- Extreme Virtualization: Indeed, the only real hardware required in most networks in the future will be Wi-Fi access points, Ethernet switches to interconnect and power those APs and what few wired elements remain, and a WAN interface device (which will almost certainly be implemented using SDN and NFV) that is analogous to today’s router but much more configurable and flexible. Everything else--most notably, management, analytics and other operational support, but also traffic management, controllers and even security--is virtualized, along with computing and storage, into the cloud.
- Desktop Virtualization: We will likely also move much end user processing and data to the server side of the link, and again into the cloud, and thus minimize the amount of traffic we’ll need to move in the first place. Lightweight protocols implementing the remoting of screen and other user I/O, like RDP and VDI, are much more efficient, in most cases, than simply implementing client/server in the cloud. Some processing will of course be done on mobile devices, but the essentially shared and collaborative nature of today’s IT solutions minimizes the amount of computing power really required in handsets, tablets and notebooks--many of which will be thin clients, like Chromebooks.
- AI and ML: Artificial intelligence and machine learning are going to yield far-reaching benefits across all of IT and applications in general, but in networks we’ll see much more powerful and proactive analytics engaged via a feedback link between multi-tenant cloud-based analytics and management consoles. All of this will enable most problems to be resolved automatically, even before operations pros are aware of them. Network operations will center on policy specification, rather than the low-level tweaking of router settings via a CLI.
So, how can IT management decide which of these two strategies--Get More and Get Smart--will be the best alternative in their own individual cases? Begin with the information central to operations, and how and thus where this data is most efficiently and productively stored and processed. Then think about how the creation, distribution and management of this information will evolve over time and how IT can best carry out this mission.

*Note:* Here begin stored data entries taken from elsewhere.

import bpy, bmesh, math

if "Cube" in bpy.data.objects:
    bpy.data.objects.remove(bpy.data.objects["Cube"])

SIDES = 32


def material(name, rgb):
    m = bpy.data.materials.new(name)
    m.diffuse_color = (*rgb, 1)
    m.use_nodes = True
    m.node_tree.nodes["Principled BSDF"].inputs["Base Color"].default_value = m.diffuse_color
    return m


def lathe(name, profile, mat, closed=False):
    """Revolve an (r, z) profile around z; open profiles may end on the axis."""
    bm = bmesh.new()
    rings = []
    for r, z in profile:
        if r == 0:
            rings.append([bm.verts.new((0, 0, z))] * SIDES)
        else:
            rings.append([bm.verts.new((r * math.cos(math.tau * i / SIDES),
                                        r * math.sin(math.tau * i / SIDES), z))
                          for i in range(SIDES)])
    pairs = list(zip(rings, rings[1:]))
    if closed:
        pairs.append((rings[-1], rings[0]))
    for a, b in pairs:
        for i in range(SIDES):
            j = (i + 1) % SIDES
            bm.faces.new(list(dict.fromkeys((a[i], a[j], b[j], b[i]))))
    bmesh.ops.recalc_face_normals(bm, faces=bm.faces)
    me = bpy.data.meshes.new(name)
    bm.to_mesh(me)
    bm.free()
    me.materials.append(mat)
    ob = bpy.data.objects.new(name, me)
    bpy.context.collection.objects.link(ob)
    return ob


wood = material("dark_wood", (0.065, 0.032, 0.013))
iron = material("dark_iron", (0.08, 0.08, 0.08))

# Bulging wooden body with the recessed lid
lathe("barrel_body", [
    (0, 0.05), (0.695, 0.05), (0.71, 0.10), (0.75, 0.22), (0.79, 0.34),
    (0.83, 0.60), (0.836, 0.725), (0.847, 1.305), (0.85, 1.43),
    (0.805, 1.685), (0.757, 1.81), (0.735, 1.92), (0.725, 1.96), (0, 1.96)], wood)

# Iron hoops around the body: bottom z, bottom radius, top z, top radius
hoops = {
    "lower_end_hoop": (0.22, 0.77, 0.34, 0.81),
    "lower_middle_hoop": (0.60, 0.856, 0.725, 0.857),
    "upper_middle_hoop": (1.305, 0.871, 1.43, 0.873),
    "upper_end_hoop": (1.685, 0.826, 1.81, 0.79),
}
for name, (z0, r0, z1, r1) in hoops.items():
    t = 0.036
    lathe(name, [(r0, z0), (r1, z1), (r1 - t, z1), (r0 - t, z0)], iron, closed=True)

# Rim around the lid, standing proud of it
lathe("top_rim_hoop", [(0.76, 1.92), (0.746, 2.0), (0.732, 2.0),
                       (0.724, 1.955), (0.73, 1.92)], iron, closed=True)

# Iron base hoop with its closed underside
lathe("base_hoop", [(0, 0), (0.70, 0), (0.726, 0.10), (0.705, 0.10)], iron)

It's also important to conduct a financial analysis of the two options.
Ideally, Get Smart will improve the productivity of network operations staffs, whose associated costs are a huge chunk of operating expense (OpEx). And, unlike the capital expense (CapEx) at the heart of Get More that improves over time in the form of enhanced price/performance, OpEx only grows as people get more expensive (but not necessarily more productive) over time.
This is why Get Smart is so interesting and why, we believe, this strategy will become the dominant of the two choices. Add in improved performance, reliability, security and availability, and Get Smart can’t lose--over the long run, anyway.
The right tools and techniques for any given case derive from a complete consideration of the above elements. In many cases, just more of the same will work fine. After all, that’s what most end user organizations have always done, and, as long as end users are happy with network performance and budgets remain bounded, all really is well.
But, in an increasing number of situations, adding intelligence and not just bulk will yield, we believe, far greater returns over time--in the form of improved reliability, availability, costs, capacity and productivity--especially that of end users--included in the bargain. Smart, after all, always triumphs over brute force. It just takes a while.